It is highly recommended that your health service maintain a register of equipment. The register can then be used to document the service and maintenance schedules for each item.

It is important that this register is regularly updated and maintained to ensure that manufacturers’ instructions are followed, and equipment can be kept in good working order at all times.
E. Our practice has a pulse oximeter. Your health service should have a pulse oximeter, and keep it in good working order. Relevant staff need to know how to use it properly.

Case study

Below is a description of the ways in which an Aboriginal community controlled health service can ensure access to medical equipment necessary for comprehensive primary care including emergency resuscitation. Not all of these good practices are required by the Standards, but they illustrate the many practical and creative things that ACCHSs can do to ensure they deliver services of high safety and quality to their community.

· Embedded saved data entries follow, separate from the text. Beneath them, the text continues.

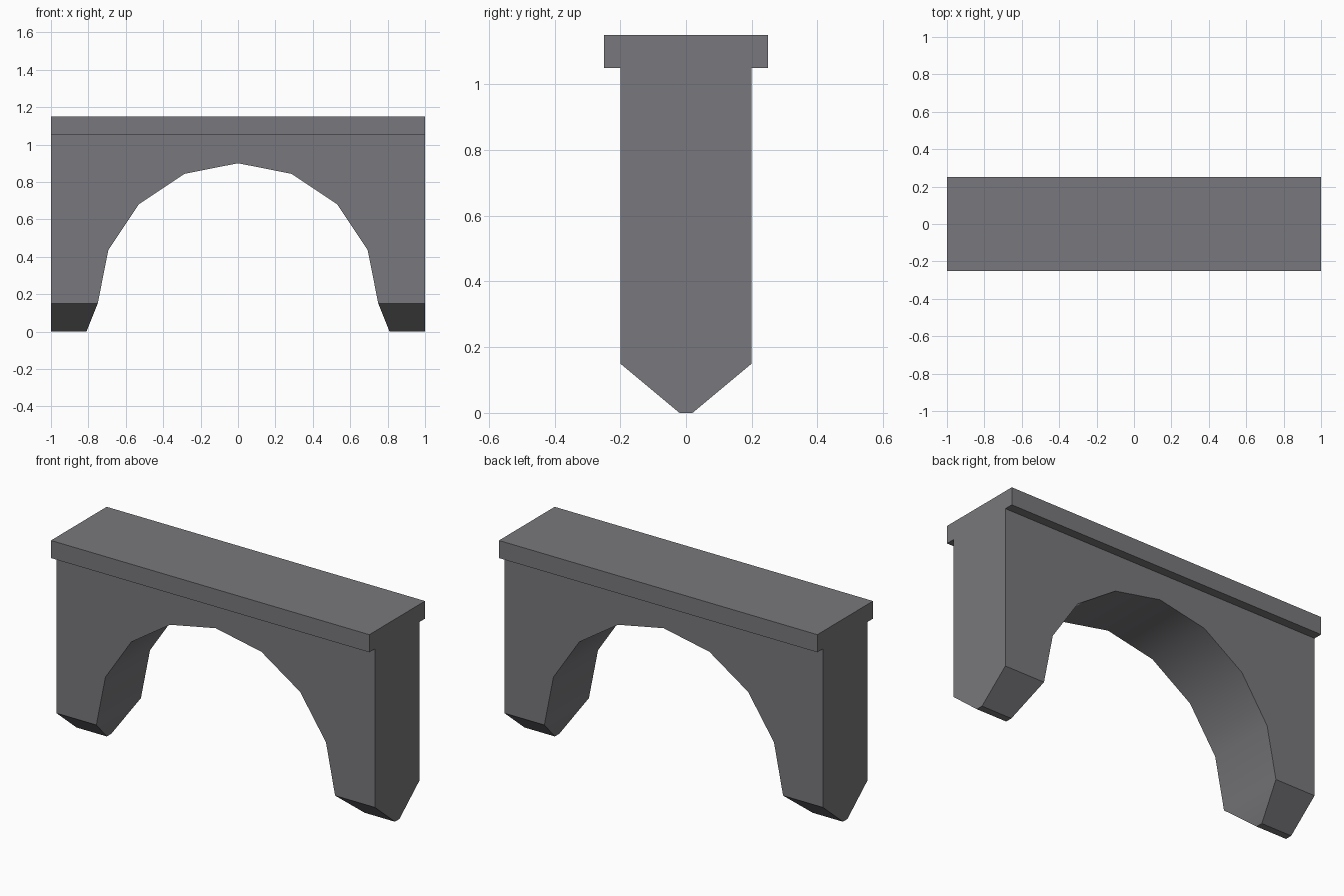
import bpy, bmesh, math
from mathutils import Vector

if "Cube" in bpy.data.objects:
    bpy.data.objects.remove(bpy.data.objects["Cube"])

HALF_LEN, HALF_WALL, HALF_CAP = 1.0, 0.20, 0.25
SPRING, WALL_TOP, CAP_TOP, RADIUS = 0.15, 1.05, 1.15, 0.75
SEGMENTS = 8

stone = bpy.data.materials.new("grey stone")
stone.diffuse_color = (0.19, 0.187, 0.20, 1)
stone.use_nodes = True
stone.node_tree.nodes["Principled BSDF"].inputs["Base Color"].default_value = stone.diffuse_color


def finish(bm, name):
    """Turn a bmesh into a shaded, coloured object."""
    bmesh.ops.recalc_face_normals(bm, faces=bm.faces)
    mesh = bpy.data.meshes.new(name)
    bm.to_mesh(mesh)
    bm.free()
    obj = bpy.data.objects.new(name, mesh)
    bpy.context.collection.objects.link(obj)
    mesh.materials.append(stone)
    bpy.ops.object.select_all(action='DESELECT')
    obj.select_set(True)
    bpy.context.view_layer.objects.active = obj
    bpy.ops.object.shade_smooth_by_angle(angle=math.radians(30))
    return obj


def extrude_profile(points, offset):
    """Closed prism from a planar outline."""
    bm = bmesh.new()
    face = bm.faces.new([bm.verts.new(p) for p in points])
    new = bmesh.ops.extrude_face_region(bm, geom=[face], use_keep_orig=True)["geom"]
    bmesh.ops.translate(bm, vec=offset,
                        verts=[g for g in new if isinstance(g, bmesh.types.BMVert)])
    bmesh.ops.recalc_face_normals(bm, faces=bm.faces)
    return bm


# Arched wall: round opening cut from a rectangle
arc = [(RADIUS * math.cos(math.pi * i / SEGMENTS),
        SPRING + RADIUS * math.sin(math.pi * i / SEGMENTS)) for i in range(SEGMENTS + 1)]
outline = arc + [(-HALF_LEN, SPRING), (-HALF_LEN, WALL_TOP),
                 (HALF_LEN, WALL_TOP), (HALF_LEN, SPRING)]
bm = extrude_profile([(x, -HALF_WALL, z) for x, z in outline], Vector((0, 2 * HALF_WALL, 0)))

# Tapered feet: extrude each springing face down, flush on the outer end
feet = [f for f in bm.faces if all(abs(v.co.z - SPRING) < 1e-4 for v in f.verts)]
for foot in feet:
    tip = bmesh.ops.extrude_discrete_faces(bm, faces=[foot])["faces"][0]
    for v in tip.verts:
        v.co.z = 0
        v.co.y *= 0.1
        if abs(v.co.x) < 0.9:
            v.co.x = math.copysign(0.81, v.co.x)

# The wall top is covered by the cap
bmesh.ops.delete(bm, geom=[f for f in bm.faces
                           if all(v.co.z > WALL_TOP - 1e-4 for v in f.verts)],
                 context='FACES_ONLY')
finish(bm, "arched_wall")

# Cap slab: overhangs front and back, open where it sits on the wall
section = [(-HALF_WALL, WALL_TOP), (-HALF_CAP, WALL_TOP), (-HALF_CAP, CAP_TOP),
           (HALF_CAP, CAP_TOP), (HALF_CAP, WALL_TOP), (HALF_WALL, WALL_TOP)]
bm = extrude_profile([(-HALF_LEN, y, z) for y, z in section], Vector((2 * HALF_LEN, 0, 0)))
hidden = [f for f in bm.faces
          if all(abs(v.co.z - WALL_TOP) < 1e-4 and abs(v.co.y) < HALF_WALL + 1e-4
                 for v in f.verts)]
bmesh.ops.delete(bm, geom=hidden, context='FACES_ONLY')
finish(bm, "cap_slab")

The clinic has all the equipment listed in Table 5.4 above available for comprehensive primary healthcare, as well as emergency resuscitation equipment.

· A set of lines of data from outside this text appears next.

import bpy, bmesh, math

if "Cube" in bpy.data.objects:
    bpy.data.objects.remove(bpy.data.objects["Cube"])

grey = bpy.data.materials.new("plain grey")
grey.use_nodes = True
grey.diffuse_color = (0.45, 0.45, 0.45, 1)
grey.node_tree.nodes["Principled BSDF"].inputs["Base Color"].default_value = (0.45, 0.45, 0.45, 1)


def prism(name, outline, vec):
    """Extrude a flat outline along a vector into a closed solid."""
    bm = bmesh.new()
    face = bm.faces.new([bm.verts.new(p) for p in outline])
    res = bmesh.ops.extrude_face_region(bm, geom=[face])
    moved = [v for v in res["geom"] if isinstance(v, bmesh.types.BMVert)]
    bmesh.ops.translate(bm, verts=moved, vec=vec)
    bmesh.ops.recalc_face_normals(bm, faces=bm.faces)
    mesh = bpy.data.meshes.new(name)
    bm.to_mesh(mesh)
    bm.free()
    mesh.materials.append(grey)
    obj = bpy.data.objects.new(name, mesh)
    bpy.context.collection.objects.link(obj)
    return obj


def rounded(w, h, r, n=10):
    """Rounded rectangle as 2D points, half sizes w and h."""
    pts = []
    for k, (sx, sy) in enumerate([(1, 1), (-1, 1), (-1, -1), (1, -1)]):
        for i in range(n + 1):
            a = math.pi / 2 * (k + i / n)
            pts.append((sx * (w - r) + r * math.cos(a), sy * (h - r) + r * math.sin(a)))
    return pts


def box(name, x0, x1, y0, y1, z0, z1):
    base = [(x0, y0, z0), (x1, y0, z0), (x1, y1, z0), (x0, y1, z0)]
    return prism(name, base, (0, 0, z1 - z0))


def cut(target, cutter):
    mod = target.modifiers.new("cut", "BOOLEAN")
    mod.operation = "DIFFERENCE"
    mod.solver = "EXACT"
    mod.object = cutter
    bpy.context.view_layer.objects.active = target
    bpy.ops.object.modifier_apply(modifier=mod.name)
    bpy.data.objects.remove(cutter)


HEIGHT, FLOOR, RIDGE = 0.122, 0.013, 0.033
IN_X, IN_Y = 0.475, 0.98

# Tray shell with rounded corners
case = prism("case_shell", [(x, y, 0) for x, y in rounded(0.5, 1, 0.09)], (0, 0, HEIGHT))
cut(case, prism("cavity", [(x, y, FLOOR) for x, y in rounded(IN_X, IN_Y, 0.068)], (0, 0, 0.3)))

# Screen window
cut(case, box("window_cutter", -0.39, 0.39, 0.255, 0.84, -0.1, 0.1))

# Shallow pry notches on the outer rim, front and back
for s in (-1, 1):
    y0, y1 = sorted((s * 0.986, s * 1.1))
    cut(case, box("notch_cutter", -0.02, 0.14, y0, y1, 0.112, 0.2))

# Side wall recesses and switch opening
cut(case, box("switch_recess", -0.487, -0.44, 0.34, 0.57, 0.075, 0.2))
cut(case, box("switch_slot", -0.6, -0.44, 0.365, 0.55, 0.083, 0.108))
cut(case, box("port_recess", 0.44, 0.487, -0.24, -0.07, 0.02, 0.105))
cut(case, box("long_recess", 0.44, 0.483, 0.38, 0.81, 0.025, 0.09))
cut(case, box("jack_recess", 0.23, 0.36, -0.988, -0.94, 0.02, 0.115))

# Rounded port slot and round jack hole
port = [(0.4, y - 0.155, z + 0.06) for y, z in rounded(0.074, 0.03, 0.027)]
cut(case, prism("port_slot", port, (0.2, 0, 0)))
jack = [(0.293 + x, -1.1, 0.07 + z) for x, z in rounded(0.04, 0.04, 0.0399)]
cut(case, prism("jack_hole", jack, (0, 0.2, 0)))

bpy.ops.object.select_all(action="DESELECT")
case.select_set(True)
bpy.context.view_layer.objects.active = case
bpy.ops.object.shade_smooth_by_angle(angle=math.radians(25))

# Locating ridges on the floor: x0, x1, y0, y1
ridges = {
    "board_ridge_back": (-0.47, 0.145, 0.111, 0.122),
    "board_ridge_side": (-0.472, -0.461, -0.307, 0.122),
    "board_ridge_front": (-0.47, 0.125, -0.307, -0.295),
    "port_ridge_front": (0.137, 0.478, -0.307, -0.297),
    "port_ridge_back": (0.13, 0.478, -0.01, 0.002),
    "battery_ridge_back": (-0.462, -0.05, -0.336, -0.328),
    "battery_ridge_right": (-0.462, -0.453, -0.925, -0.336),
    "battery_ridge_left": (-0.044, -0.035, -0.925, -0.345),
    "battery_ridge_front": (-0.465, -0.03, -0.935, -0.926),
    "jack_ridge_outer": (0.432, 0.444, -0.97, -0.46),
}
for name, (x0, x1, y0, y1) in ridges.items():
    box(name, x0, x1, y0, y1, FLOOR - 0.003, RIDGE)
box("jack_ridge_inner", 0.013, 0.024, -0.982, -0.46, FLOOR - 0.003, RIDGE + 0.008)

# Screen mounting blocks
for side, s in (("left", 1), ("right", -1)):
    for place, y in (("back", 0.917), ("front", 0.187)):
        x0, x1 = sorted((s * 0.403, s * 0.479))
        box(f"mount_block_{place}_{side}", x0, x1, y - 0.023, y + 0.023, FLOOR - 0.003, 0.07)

In addition, the clinic regularly conducts community health research, using external reports and databases as well as local data obtained from clinical audits and community consultations, to better understand the present and future health issues of the community. Consequently, it makes sure that it is planning ahead to ensure it has the necessary equipment to provide regular primary healthcare services for projected needs and to manage health emergencies. For example, because presentations to the GPs include a high number of cases of diabetes, as well as otitis media and anaemia in patients under 5 years, the service has tympanometry, HemoCue® and/or HbA1c machines to improve the care and follow up of patients with these conditions.

Because of its strong focus on preventive health, the service makes sure it has the necessary equipment to screen for chronic conditions common to its community and for preventive care.

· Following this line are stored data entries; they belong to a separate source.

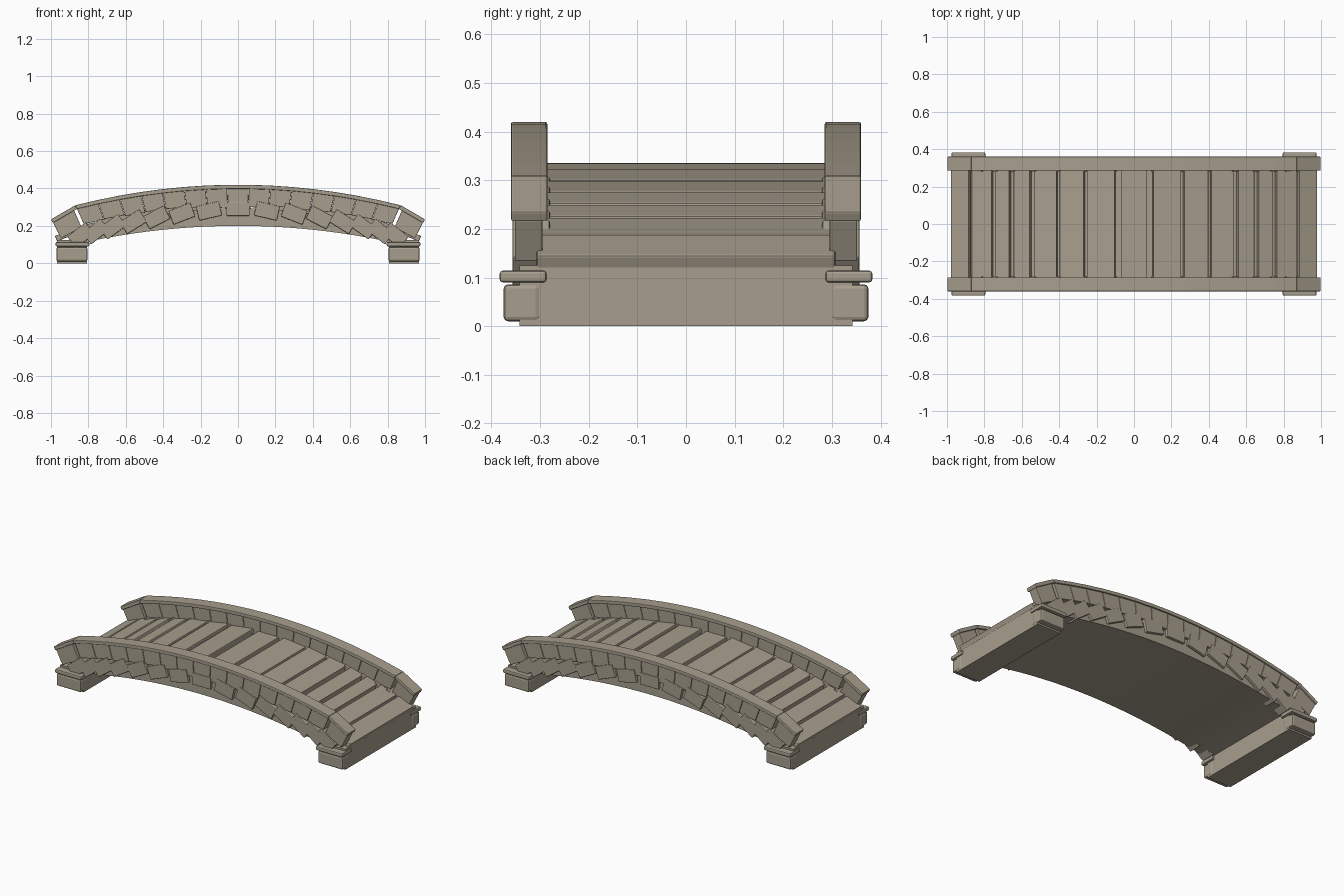
import bpy, bmesh, math, random

random.seed(4)
cube = bpy.data.objects.get("Cube")
if cube:
    bpy.data.objects.remove(cube, do_unlink=True)

stone = bpy.data.materials.new("warm grey stone")
stone.use_nodes = True
COLOUR = (0.39, 0.345, 0.27, 1)
stone.diffuse_color = COLOUR
stone.node_tree.nodes["Principled BSDF"].inputs["Base Color"].default_value = COLOUR


def rail_top(x):
    """Height of the parapet curve, drooping at the ends."""
    return 0.42 - 0.145 * x * x - 0.31 * max(0, abs(x) - 0.87)


def deck_top(x):
    return 0.33 - 0.19 * x * x


def inward(x, depth):
    """Point at a depth below the parapet curve, square to it."""
    a = math.radians(27 * x)
    return x - depth * math.sin(a), rail_top(x) - depth * math.cos(a)


def block(cx, cz, w, h, degrees):
    """Rotated rectangle in the side plane."""
    c, s = math.cos(math.radians(degrees)), math.sin(math.radians(degrees))
    corners = [(-w / 2, -h / 2), (w / 2, -h / 2), (w / 2, h / 2), (-w / 2, h / 2)]
    return [(cx + u * c - v * s, cz + u * s + v * c) for u, v in corners]


def rect(x0, x1, z0, z1):
    return [(x0, z0), (x1, z0), (x1, z1), (x0, z1)]


def extrude(name, outlines, y0, y1, mirror=True, bevel=0.005):
    """Extrude side outlines across the bridge into one object."""
    bm = bmesh.new()
    for outline in outlines:
        near = [bm.verts.new((x, y0, z)) for x, z in outline]
        far = [bm.verts.new((x, y1, z)) for x, z in outline]
        bm.faces.new(near)
        bm.faces.new(far[::-1])
        n = len(outline)
        for i in range(n):
            j = (i + 1) % n
            bm.faces.new((near[i], far[i], far[j], near[j]))
    bmesh.ops.recalc_face_normals(bm, faces=bm.faces)
    mesh = bpy.data.meshes.new(name)
    bm.to_mesh(mesh)
    bm.free()
    mesh.materials.append(stone)
    obj = bpy.data.objects.new(name, mesh)
    bpy.context.collection.objects.link(obj)
    if bevel:
        mod = obj.modifiers.new("worn edges", "BEVEL")
        mod.width = bevel
        mod.segments = 2
        mod.limit_method = "ANGLE"
        mod.angle_limit = math.radians(40)
    if mirror:
        mod = obj.modifiers.new("other side", "MIRROR")
        mod.use_axis = (False, True, False)
        mod.use_clip = False
    return obj


# Arch body with a smooth curved underside
xs = [-0.83 + 1.66 * i / 32 for i in range(33)]
under = [(x, 0.2 - 0.13 * x * x) for x in xs]
over = [(x, 0.295 - 0.19 * x * x) for x in reversed(xs)]
extrude("arch_body", [under + over], -0.34, 0.34, mirror=False, bevel=0)

# Parapet coping: thin curved cap and drooping end pieces
joints = [-0.87 + 1.74 * i / 15 for i in range(16)]
cap = [(x, rail_top(x)) for x in joints]
cap += [inward(x, 0.022) for x in reversed(joints)]
end_caps = []
for s in (-1, 1):
    end_caps.append([(s * 0.87, rail_top(0.87)), (s, rail_top(1)),
                     inward(s, 0.022), inward(s * 0.87, 0.022)])
extrude("parapet_cap", [cap], 0.285, 0.36, bevel=0.004)
extrude("parapet_end_caps", end_caps, 0.285, 0.36, bevel=0.004)

# Parapet stones fanning along the curve
stones = []
for a, b in zip(joints, joints[1:]):
    a, b = a + 0.001, b - 0.001
    drop = 0.115 + random.uniform(-0.008, 0.008)
    stones.append([inward(a, 0.02), inward(b, 0.02), inward(b, drop), inward(a, drop)])
for s in (-1, 1):
    a, b = s * 0.885, s * 0.998
    stones.append([inward(a, 0.02), inward(b, 0.02), inward(b, 0.115), inward(a, 0.12)])
extrude("parapet_stones", stones, 0.295, 0.352, bevel=0.003)

# Tilted lower stones along each side
row = [(0.155, 0.28, 13), (0.3, 0.265, 21), (0.435, 0.245, 27),
       (0.56, 0.222, 32), (0.67, 0.195, 36), (0.76, 0.17, 38), (0.84, 0.15, 38)]
lower = [block(0, 0.29, 0.125, 0.072, 0)]
for x, z, tilt in row:
    for s in (-1, 1):
        lower.append(block(s * x, z, 0.125, 0.078, -s * tilt))
extrude("lower_side_stones", lower, 0.28, 0.357, bevel=0.004)

# Deck slabs of uneven width, following the crown
spans = [(0.1, 0.25), (0.265, 0.395), (0.41, 0.53), (0.55, 0.64),
         (0.66, 0.74), (0.755, 0.865)]
slabs = [rect(-0.07, 0.07, 0.27, 0.33)]
for x0, x1 in spans:
    for s in (-1, 1):
        x = (x0 + x1) / 2
        tilt = math.degrees(math.atan(0.38 * x)) + random.uniform(-4, 4)
        slabs.append(block(s * x, deck_top(x) - 0.02, x1 - x0, 0.045, -s * tilt))
extrude("deck_slabs", slabs, -0.3, 0.3, mirror=False, bevel=0.004)

# Sloping threshold slabs at both ends
ends = [block(s * 0.925, 0.152, 0.105, 0.032, -s * 24) for s in (-1, 1)]
extrude("threshold_slabs", ends, -0.307, 0.307, mirror=False)

# Piers: core, end blocks and flat plates
signs = (-1, 1)
extrude("pier_core", [rect(s * 0.888 - 0.08, s * 0.888 + 0.08, 0, 0.125) for s in signs],
        -0.342, 0.342, mirror=False, bevel=0)
extrude("pier_end_blocks", [rect(s * 0.888 - 0.083, s * 0.888 + 0.083, 0.01, 0.086) for s in signs],
        0.3, 0.375, bevel=0.009)
extrude("pier_plates", [rect(s * 0.885 - 0.09, s * 0.885 + 0.09, 0.09, 0.114) for s in signs],
        0.287, 0.383, bevel=0.006)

The service’s resuscitation equipment is checked weekly by the nurses and recorded in a log. The equipment is restocked immediately after use. In addition the remote clinic has emergency equipment in the ambulance and grab packs for obstetric and other emergencies, such as traffic accidents.

The visual acuity charts are both in pictorial and standard letter format, with the pictorial format being used for children and adults who have difficulty reading.

Clinics have access to both an electrocardiograph and a spirometer. They have adult and child pulse oximeters available for use by staff members.

Equipment is maintained according to a documented maintenance log, which includes when the equipment is due for service or calibration. It has a task list for the checking of oxygen cylinders and calibration of the electrocardiograph.

Staff are trained in the proper use of medical equipment and the analysis of results. When interviewed, the service’s staff members can describe the commonly performed procedures and the special equipment (in addition to that in the standard list) that is used.

Showing how you meet Criterion 5.2.1

Below are some of the ways in which an Aboriginal community controlled health service might choose to demonstrate how it meets the requirements of this criterion for accreditation against the Standards. Please use the following as examples only, because your service may choose other, better-suited, forms of evidence to show how it meets the criterion.

  • Through the use of direct observation.
  • Maintain a checklist for consultation room equipment.
  • Through the use of staff interviews.
  • Maintain an equipment register.
  • Keep a maintenance log.
  • Maintain a task list.
  • Keep receipts from any external equipment testing and calibration companies.
Search Standards Advanced Search
Search Interpretive guide Advanced Search

The Royal Australian College of General Practitioners

General enquiries

Opening hours 8:00 am-8:00 pm AEDT

1800 4RACGP

1800 472 247 | +61 (3) 8699 0300 (international)

Follow us on


The Royal Australian College of General Practitioners (RACGP) ABN 34 000 223 807
RACGP House, 100 Wellington Parade, East Melbourne, Victoria 3002 Australia

Terms and conditions | Privacy statement